**REQUIRED WORK**
Return, from the lines below, each one that includes the word "name".

**EXTRACTED DATA**
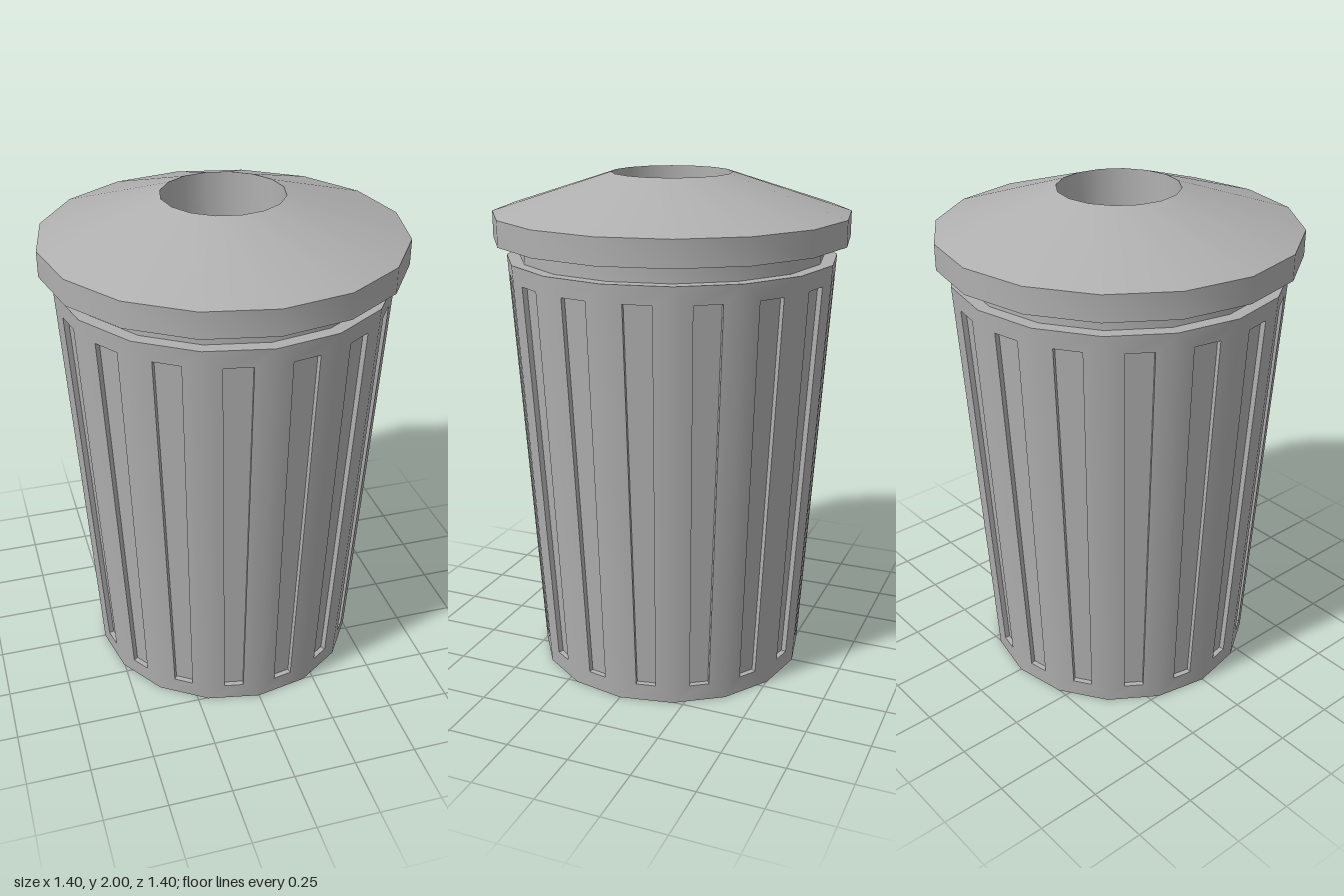
import * as THREE from 'three';
import { toCreasedNormals } from 'three/addons/utils/BufferGeometryUtils.js';

const SIDES = 16;
const HEIGHT = 1.68, BASE_R = 0.545, RIM_R = 0.65, DEPTH = 0.02;

// Sixteen-sided turned part, smooth around and sharp at the profile corners
function turned(name, profile, material) {
  const points = profile.map(([r, y]) => new THREE.Vector2(r, y));
  const geometry = toCreasedNormals(new THREE.LatheGeometry(points, SIDES), Math.PI / 6);
  const mesh = new THREE.Mesh(geometry, material);
  mesh.name = name;
  return mesh;
}

// Tapered wall with one recessed slot in every side
function slottedWall() {
  const positions = [];
  const quad = (a, b, c, d) => {
    for (const p of [a, b, c, a, c, d]) positions.push(p.x, p.y, p.z);
  };
  const corner = (i, r, y) => {
    const angle = ((i % SIDES) / SIDES) * Math.PI * 2;
    return new THREE.Vector3(r * Math.sin(angle), y, r * Math.cos(angle));
  };
  for (let i = 0; i < SIDES; i++) {
    const outer = [
      corner(i, BASE_R, 0), corner(i + 1, BASE_R, 0),
      corner(i + 1, RIM_R, HEIGHT), corner(i, RIM_R, HEIGHT),
    ];
    const onFace = (u, y) => {
      const v = y / HEIGHT;
      return outer[0].clone().lerp(outer[1], u)
        .lerp(outer[3].clone().lerp(outer[2], u), v);
    };
    const edge = [onFace(0.32, 0.07), onFace(0.68, 0.07), onFace(0.713, 1.61), onFace(0.287, 1.61)];
    const inward = new THREE.Vector3()
      .crossVectors(outer[1].clone().sub(outer[0]), outer[3].clone().sub(outer[0]))
      .normalize().multiplyScalar(-DEPTH);
    const floor = edge.map((p) => p.clone().add(inward));
    for (let k = 0; k < 4; k++) {
      const n = (k + 1) % 4;
      quad(outer[k], outer[n], edge[n], edge[k]); // frame
      quad(edge[k], edge[n], floor[n], floor[k]); // slot side
    }
    quad(...floor);
  }
  const geometry = new THREE.BufferGeometry();
  geometry.setAttribute('position', new THREE.Float32BufferAttribute(positions, 3));
  return toCreasedNormals(geometry, Math.PI / 6);
}

export function createModel() {
  const metal = new THREE.MeshStandardMaterial({ color: 0xb0b0b0 });
  metal.name = 'grey metal';

  const bin = new THREE.Group();
  bin.name = 'trashBin';

  // Container
  const wall = new THREE.Mesh(slottedWall(), metal);
  wall.name = 'slottedWall';
  bin.add(wall);
  bin.add(turned('base', [[0, 0], [BASE_R, 0]], metal));
  bin.add(turned('rim', [[RIM_R, HEIGHT], [0.59, HEIGHT]], metal));

  // Lid with its neck and overhanging edge
  bin.add(turned('neck', [[0.6, HEIGHT], [0.6, 1.75]], metal));
  bin.add(turned('lid', [[0.6, 1.75], [0.7, 1.75], [0.7, 1.85], [0.235, 2]], metal));

  // Deep tapered opening
  bin.add(turned('opening', [[0.235, 2], [0.195, 0.1], [0, 0.1]], metal));

  return bin;
}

**EXERCISE OUTPUT**
function turned(name, profile, material) {
  mesh.name = name;
  metal.name = 'grey metal';
  bin.name = 'trashBin';
  wall.name = 'slottedWall';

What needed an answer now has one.